Monday, August 11, 2014

Enhancing My Laptop's Audio: A Review

Last week I decided I wanted to improve the sound I get from my laptop so I went looking for audio enhancers. The first one I downloaded was DFX Audio Enhancer by FXSound. The free trial version was somewhat stripped down, but still usable. I found it preformed at the levels I wanted even given the limitations. The sound it delivered was good. Overall, I was pleased with its performance and would have continued using it save for some annoyances. It had this popup that would come up every 30 minutes or so asking me to order the full version. You could not minimize the software's window either. The ability to minimize it to the taksbar only came with the full version. Worse yet, I found I could not use my laptop's audio without it running. Even still I might have bought the full version, but at $39.99 it was a no go. There was no way I was going to pay that for something that did not behave like a full equalizer and only gave me five items I could adjust to customize my sound.
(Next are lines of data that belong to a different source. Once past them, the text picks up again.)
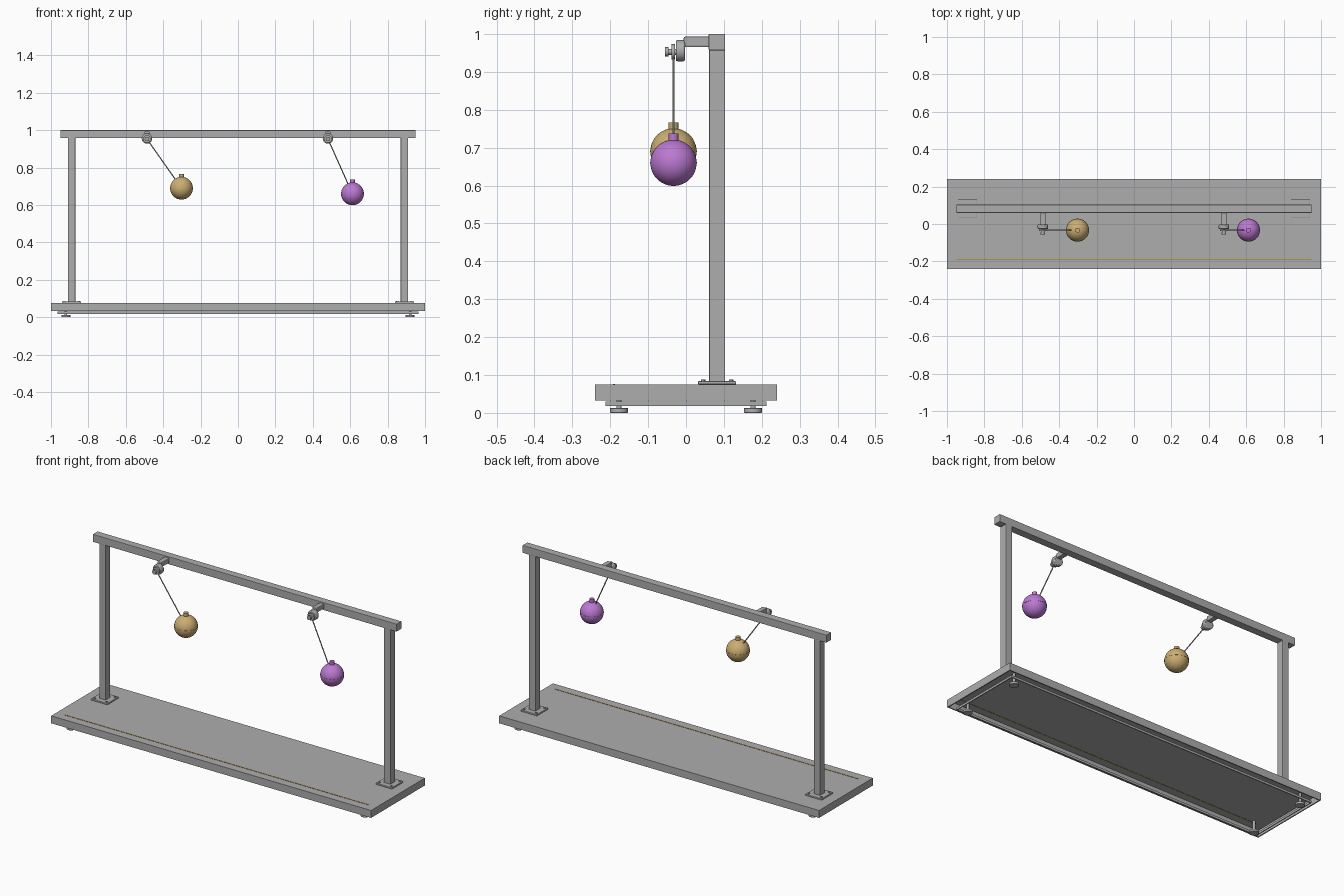
import bpy, bmesh
from mathutils import Vector

if "Cube" in bpy.data.objects:
    bpy.data.objects.remove(bpy.data.objects["Cube"], do_unlink=True)


def material(name, rgb):
    m = bpy.data.materials.new(name)
    m.use_nodes = True
    m.diffuse_color = (*rgb, 1)
    m.node_tree.nodes["Principled BSDF"].inputs["Base Color"].default_value = (*rgb, 1)
    return m


GREY = material("brushed grey", (0.42, 0.42, 0.42))
GOLD = material("pale gold", (0.60, 0.42, 0.17))
PURPLE = material("purple", (0.50, 0.19, 0.64))
STRIP = material("dark gold", (0.42, 0.28, 0.06))


def add_object(name, bm, mat, smooth=False):
    mesh = bpy.data.meshes.new(name)
    bmesh.ops.recalc_face_normals(bm, faces=bm.faces)
    bm.to_mesh(mesh)
    bm.free()
    mesh.materials.append(mat)
    ob = bpy.data.objects.new(name, mesh)
    bpy.context.collection.objects.link(ob)
    if smooth:
        bpy.ops.object.select_all(action="DESELECT")
        ob.select_set(True)
        bpy.context.view_layer.objects.active = ob
        bpy.ops.object.shade_smooth_by_angle()
    return ob


def box(name, lo, hi, mat=GREY, bevel=0.0, open_sides=(), wall=0.0):
    """Box between two corners; open_sides lists z directions left open."""
    lo, hi = Vector(lo), Vector(hi)
    bm = bmesh.new()
    bmesh.ops.create_cube(bm, size=1)
    bmesh.ops.scale(bm, vec=hi - lo, verts=bm.verts)
    bmesh.ops.translate(bm, vec=(lo + hi) / 2, verts=bm.verts)
    bm.normal_update()
    gone = [f for f in bm.faces if round(f.normal.z) in open_sides and abs(f.normal.z) > 0.5]
    if gone:
        bmesh.ops.delete(bm, geom=gone, context="FACES")
    ob = add_object(name, bm, mat)
    if wall:
        mod = ob.modifiers.new("wall", "SOLIDIFY")
        mod.thickness, mod.offset = wall, -1
        mod.use_even_offset = True
    if bevel:
        mod = ob.modifiers.new("bevel", "BEVEL")
        mod.width, mod.segments = bevel, 2
    return ob


def rod(name, a, b, radius, mat=GREY, sides=32, bevel=0.0):
    """Cylinder running from point a to point b."""
    a, b = Vector(a), Vector(b)
    bm = bmesh.new()
    bmesh.ops.create_cone(bm, cap_ends=True, segments=sides, radius1=radius,
                          radius2=radius, depth=(b - a).length)
    turn = Vector((0, 0, 1)).rotation_difference(b - a)
    bmesh.ops.rotate(bm, cent=(0, 0, 0), matrix=turn.to_matrix(), verts=bm.verts)
    bmesh.ops.translate(bm, vec=(a + b) / 2, verts=bm.verts)
    ob = add_object(name, bm, mat, True)
    if bevel:
        mod = ob.modifiers.new("bevel", "BEVEL")
        mod.width, mod.segments, mod.limit_method = bevel, 2, "ANGLE"
    return ob


# Hollow base tray, lower rim and inlaid front line
box("base_tray", (-1, -0.24, 0.033), (1, 0.24, 0.075), open_sides=(-1,), wall=0.006)
box("base_rim", (-0.965, -0.212, 0.018), (0.965, 0.212, 0.030), open_sides=(-1, 1), wall=0.005)
box("front_line", (-0.95, -0.193, 0.068), (0.95, -0.187, 0.0765), STRIP)

# Feet
for sx in (-1, 1):
    for sy in (-1, 1):
        x, y = 0.92 * sx, 0.177 * sy
        rod("foot", (x, y, 0), (x, y, 0.013), 0.024, bevel=0.002)
        rod("foot_stem", (x, y, 0.013), (x, y, 0.070), 0.007, sides=16)

# Posts with bolted flanges
for side, sx in (("right", -1), ("left", 1)):
    x, y = 0.89 * sx, 0.082
    box(side + "_post", (x - 0.02, y - 0.021, 0.08), (x + 0.02, y + 0.021, 0.96), bevel=0.002)
    box(side + "_flange", (x - 0.051, y - 0.05, 0.075), (x + 0.051, y + 0.05, 0.084), bevel=0.002)
    for bx in (-0.038, 0.038):
        for by in (-0.037, 0.037):
            rod("flange_bolt", (x + bx, y + by, 0.083), (x + bx, y + by, 0.088), 0.006, sides=12)

# Top beam
box("top_beam", (-0.95, 0.06, 0.957), (0.95, 0.103, 1.0), bevel=0.002)

# Pendulums: bracket, pivot, wire and ball
SWING_Y, PIVOT_Z, BALL_R = -0.033, 0.953, 0.061
for side, px, bx, bz, mat in (("right", -0.487, -0.302, 0.69, GOLD),
                              ("left", 0.481, 0.612, 0.66, PURPLE)):
    box(side + "_bracket_arm", (px - 0.014, -0.006, 0.965), (px + 0.014, 0.065, 0.993), bevel=0.004)
    rod(side + "_pivot_hub", (px, -0.003, 0.956), (px, -0.027, 0.956), 0.028, bevel=0.004)
    rod(side + "_pivot_pin", (px, -0.02, PIVOT_Z), (px, -0.048, PIVOT_Z), 0.008, sides=20)
    rod(side + "_wire_collar", (px, -0.029, PIVOT_Z), (px, -0.038, PIVOT_Z), 0.020, sides=24)
    rod(side + "_pivot_cap", (px, -0.046, PIVOT_Z), (px, -0.055, PIVOT_Z), 0.012, sides=20)
    rod(side + "_cap_centre", (px, -0.055, PIVOT_Z), (px, -0.0555, PIVOT_Z), 0.006, GOLD, 16)
    rod(side + "_wire", (px, SWING_Y, PIVOT_Z), (bx, SWING_Y, bz), 0.003, sides=12)
    bm = bmesh.new()
    bmesh.ops.create_uvsphere(bm, u_segments=48, v_segments=24, radius=BALL_R)
    bmesh.ops.translate(bm, vec=(bx, SWING_Y, bz), verts=bm.verts)
    add_object(side + "_ball", bm, mat, True)
    rod(side + "_ball_band", (bx, SWING_Y, bz - 0.002), (bx, SWING_Y, bz + 0.002),
        BALL_R + 0.0007, mat, 48)
    rod(side + "_ball_cap", (bx, SWING_Y, bz + 0.055), (bx, SWING_Y, bz + 0.077), 0.013, mat, 24)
I had seen mentioned in a review of DFX Audio Enhancer a program called ProfoundSound Audio. While ripping DFX Audio Enhancer (which the reviewer was justified to do IMO) the reviewer praised ProfoundSound Audio. So after uninstalling DFX Audio Enhancer I decided to give it a go. There are two versions. There is ProfoundSound Lite which is a 5 band graphic equalizer that has presets for music, movies, and voice. It has outputs for headphones, internal speakers, and external speakers. Then there is ProfoundSound CSharp. It is a 10 band graphic equalizer with (and I am directly quoting from the website): "variable loudness, auto volume leveling, variable dynamic surround sound, variable dynamic virtual bass, variable high frequency restoration, a 20 band spectral analyzer, variable dynamic bass and dynamic voice, plus the ability to customize and save your settings" I went whole hog and downloaded the free trial of ProfoundSound CSharp.

It was unbelievable. Not only did it give better sound than DFX Audio Enhancer but it was also fully customizable allowing you to decided how you wanted something to sound. Yet at the same time there was a variety of presets for different genres of music, as well as movies, and voice if you did not want to fiddle with the sliders. You could also save your own presets so once you had something sounding as you liked it you did not have to go adjusting things again. A big plus was you could still use your computer's own audio when you shut ProfoundSound down. I was blown away by how useful this software was and by the sound it delivered through my headphones and speakers.  Further it is only $4.96 for CSharp. The stripped down Lite which would do for most music listeners and video viewers is only $1.99.

My advice for anyone wanting to enhance their computer's audio is avoid DFX Audio Enhancer like the plague and go straight to ProfoundSound. It is by far the better choice. A word of warning though, with both audio enhancing programs YouTube videos are jerky or out of sequence with the audio. There is nothing you can do about this with DFX Audio Enhancer that I could see. With ProfoundSound you just shut it down and use your computer's own native software do its job.